Source records:
● ● ● ● ● ● ●

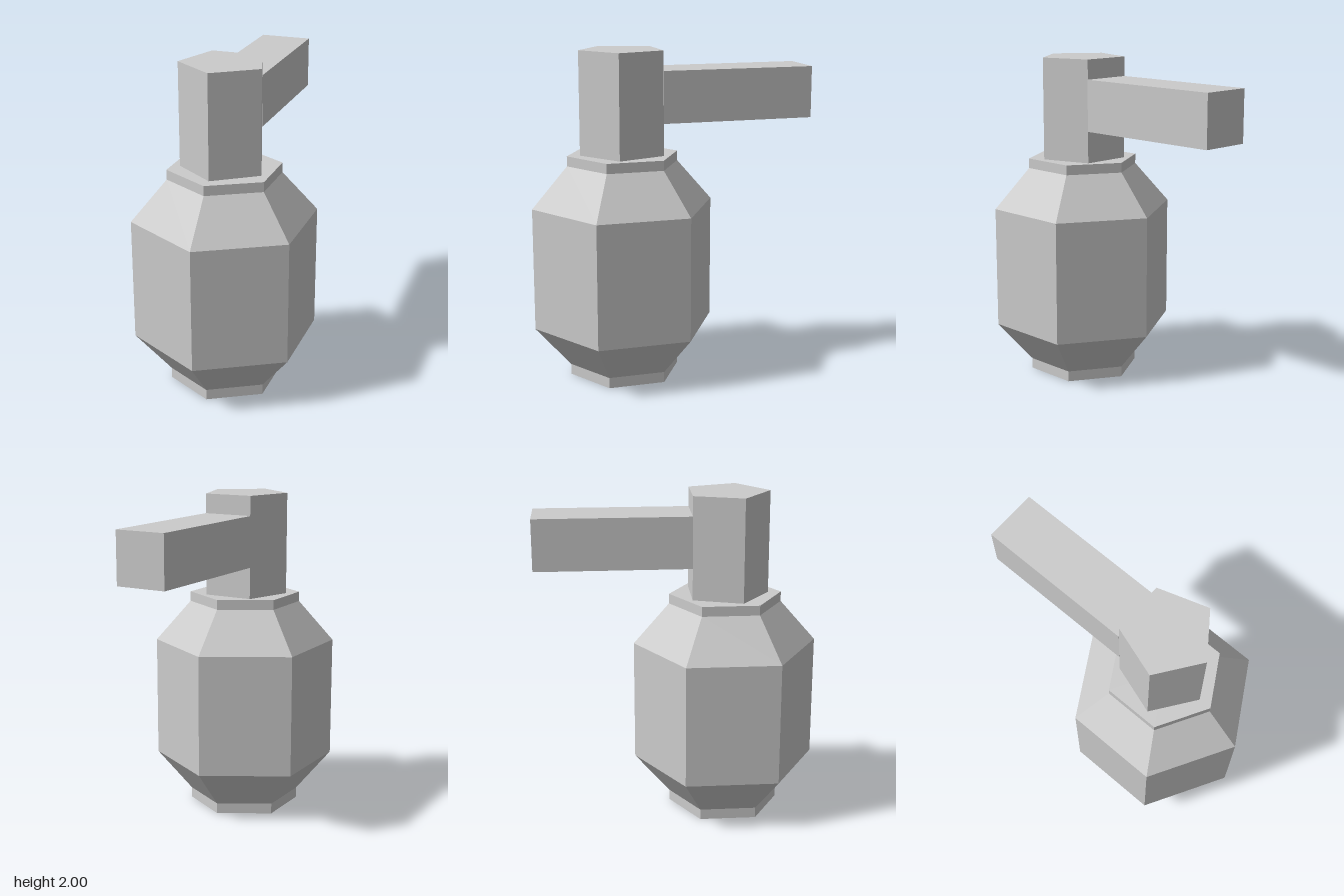
import * as THREE from 'three';

export function createModel() {
  const model = new THREE.Group();
  const material = new THREE.MeshStandardMaterial({ color: 0xcccccc, flatShading: true });
  const axisZ = 0.296; // the body and neck share this upright axis

  const add = (name, geometry, x, y, z) => {
    const mesh = new THREE.Mesh(geometry, material);
    mesh.name = name;
    mesh.position.set(x, y, z);
    model.add(mesh);
    return mesh;
  };

  // Six-sided body with a foot and collar, turned from one profile
  const profile = [
    [0, 0], [0.343, 0], [0.343, 0.065], [0.56, 0.315],
    [0.56, 1.065], [0.343, 1.315], [0.343, 1.375], [0, 1.375],
  ].map(([r, y]) => new THREE.Vector2(r, y));
  add('body', new THREE.LatheGeometry(profile, 6), 0, 0, axisZ);

  // Five-sided neck, one corner to the front and a flat at the back
  const neckBottom = 1.375, neckTop = 2, neckRadius = 0.263;
  add('neck', new THREE.CylinderGeometry(neckRadius, neckRadius, neckTop - neckBottom, 5),
    0, (neckBottom + neckTop) / 2, axisZ);

  // Square lever reaching back from the neck's flat
  const leverFront = axisZ - neckRadius * Math.cos(Math.PI / 5), leverBack = -0.856;
  add('lever', new THREE.BoxGeometry(0.313, 0.313, leverFront - leverBack),
    0, 1.724, (leverFront + leverBack) / 2);

  return model;
}
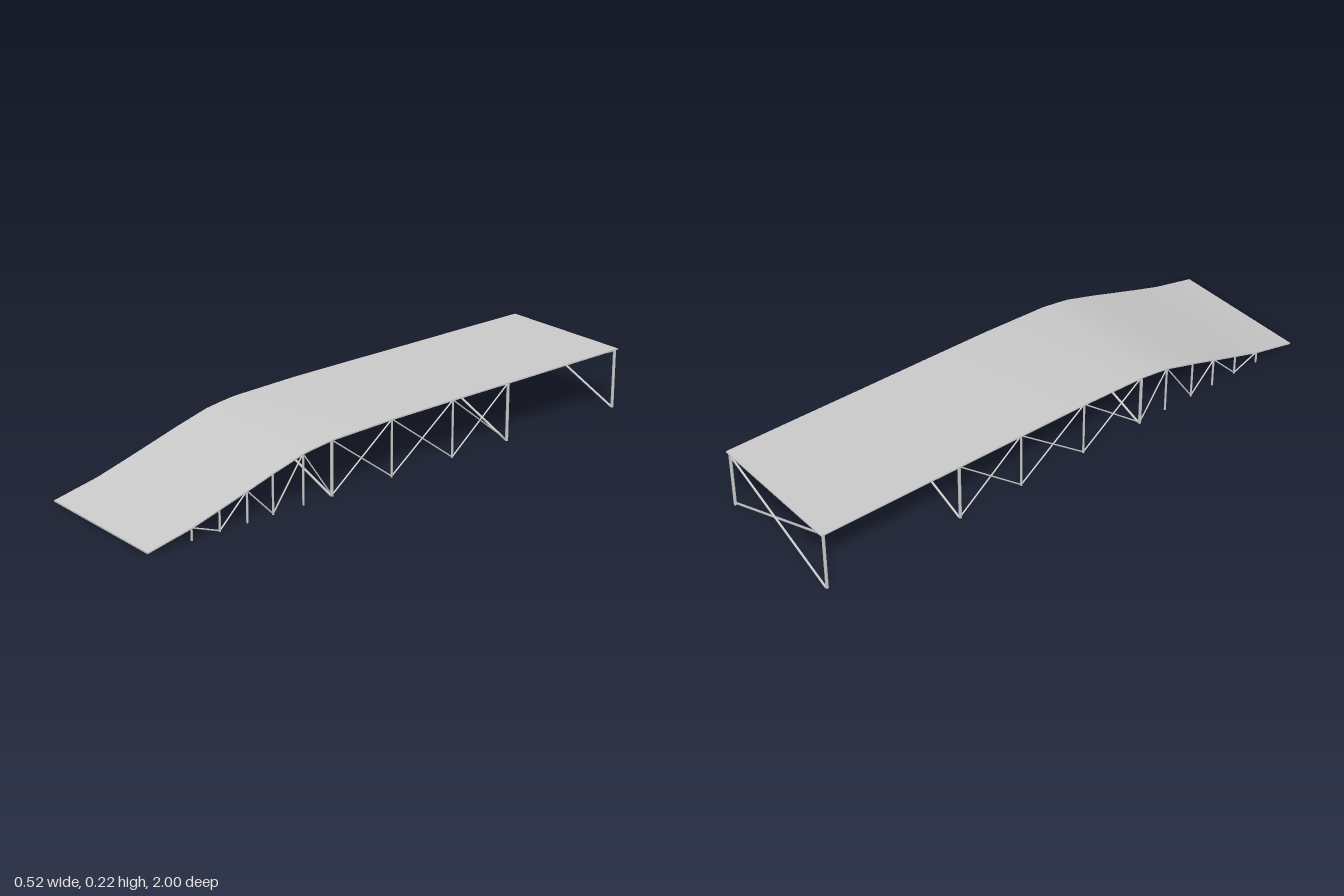
import * as THREE from 'three';
import { toCreasedNormals } from 'three/addons/utils/BufferGeometryUtils.js';

const material = new THREE.MeshStandardMaterial({ color: 0xcccccc });
const HALF_WIDTH = 0.26, THICKNESS = 0.005, SIDE_X = 0.254, FOOT = 0.007;

// Top line of the deck as [z, y], from the low front end to the back
const profile = [
  [1, 0.013], [0.835, 0.05], [0.73, 0.082], [0.625, 0.115], [0.525, 0.147], [0.405, 0.182], [0.35, 0.191],
  [0.29, 0.199], [0.04, 0.209], [-0.225, 0.213], [-0.475, 0.216], [-0.74, 0.22], [-1, 0.223],
];

// Height of the deck underside at z
function underside(z) {
  const i = Math.max(1, profile.findIndex((p) => p[0] <= z));
  const [z0, y0] = profile[i - 1], [z1, y1] = profile[i];
  return y0 + ((y1 - y0) * (z - z0)) / (z1 - z0) - THICKNESS;
}

// Round bar between two points
function bar(name, a, b, radius) {
  const from = new THREE.Vector3(...a), to = new THREE.Vector3(...b);
  const dir = to.clone().sub(from);
  const mesh = new THREE.Mesh(new THREE.CylinderGeometry(radius, radius, dir.length(), 8), material);
  mesh.position.copy(from).add(to).multiplyScalar(0.5);
  mesh.quaternion.setFromUnitVectors(new THREE.Vector3(0, 1, 0), dir.normalize());
  mesh.name = name;
  return mesh;
}

// Thin curved plate
function makeDeck() {
  const shape = new THREE.Shape([
    ...profile.map(([z, y]) => new THREE.Vector2(z, y)),
    ...profile.slice().reverse().map(([z, y]) => new THREE.Vector2(z, y - THICKNESS)),
  ]);
  const geometry = new THREE.ExtrudeGeometry(shape, { depth: 2 * HALF_WIDTH, bevelEnabled: false });
  geometry.rotateY(-Math.PI / 2).translate(HALF_WIDTH, 0, 0);
  const deck = new THREE.Mesh(toCreasedNormals(geometry, 0.6), material);
  deck.name = 'deck';
  return deck;
}

// Posts and diagonals under one edge
function makeSideTruss(x, name) {
  const truss = new THREE.Group();
  truss.name = name;
  const top = (z) => [x, underside(z) + 0.001, z];
  const foot = (z) => [x, FOOT, z];
  const thin = [0.835, 0.73, 0.625, 0.525, 0.405, 0.04, -0.225];
  const thick = [0.29, -0.475, -0.99];
  for (const z of thin) truss.add(bar('post', [x, 0.004, z], top(z), 0.0038));
  for (const z of thick) truss.add(bar('mainPost', [x, 0.004, z], top(z), 0.0055));

  // Zigzag below the ramp
  const zigzag = [0.835, 0.73, 0.625, 0.525, 0.405, 0.29];
  for (let i = 0; i + 1 < zigzag.length; i++) {
    const [a, b] = [zigzag[i], zigzag[i + 1]];
    const ends = i % 2 ? [foot(a), top(b)] : [top(a), foot(b)];
    truss.add(bar('rampDiagonal', ...ends, 0.0026));
  }

  // Crossed diagonals below the level stretch
  const bays = [0.29, 0.04, -0.225, -0.475];
  for (let i = 0; i + 1 < bays.length; i++) {
    truss.add(bar('sideBrace', top(bays[i]), foot(bays[i + 1]), 0.0026));
    truss.add(bar('sideBrace', foot(bays[i]), top(bays[i + 1]), 0.0026));
  }
  return truss;
}

export function createModel() {
  const model = new THREE.Group();
  model.name = 'rampBridge';
  model.add(makeDeck(), makeSideTruss(SIDE_X, 'leftTruss'), makeSideTruss(-SIDE_X, 'rightTruss'));

  // Crossed braces between the main posts
  for (const z of [0.29, -0.475, -0.99]) {
    const cross = new THREE.Group();
    cross.name = 'crossBrace';
    for (const s of [1, -1]) {
      const dz = s * 0.004;
      cross.add(bar('brace', [s * SIDE_X, FOOT, z + dz], [-s * SIDE_X, underside(z) - 0.003, z + dz], 0.004));
    }
    model.add(cross);
  }

  // Rest the lowest point on the ground
  model.position.y = -new THREE.Box3().setFromObject(model).min.y;
  return model;
}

● ● ● ● ● ● ●

EXERCISE DESCRIPTION. Your answer should consist of the lines above between those holding "0, (neckBottom + neckTop) / 2, axisZ);" and "underside at z", inclusive, reproduced word for word and without pictures.

PROBLEM SOLUTION.
    0, (neckBottom + neckTop) / 2, axisZ);

  // Square lever reaching back from the neck's flat
  const leverFront = axisZ - neckRadius * Math.cos(Math.PI / 5), leverBack = -0.856;
  add('lever', new THREE.BoxGeometry(0.313, 0.313, leverFront - leverBack),
    0, 1.724, (leverFront + leverBack) / 2);

  return model;
}
import * as THREE from 'three';
import { toCreasedNormals } from 'three/addons/utils/BufferGeometryUtils.js';

const material = new THREE.MeshStandardMaterial({ color: 0xcccccc });
const HALF_WIDTH = 0.26, THICKNESS = 0.005, SIDE_X = 0.254, FOOT = 0.007;

// Top line of the deck as [z, y], from the low front end to the back
const profile = [
  [1, 0.013], [0.835, 0.05], [0.73, 0.082], [0.625, 0.115], [0.525, 0.147], [0.405, 0.182], [0.35, 0.191],
  [0.29, 0.199], [0.04, 0.209], [-0.225, 0.213], [-0.475, 0.216], [-0.74, 0.22], [-1, 0.223],
];

// Height of the deck underside at z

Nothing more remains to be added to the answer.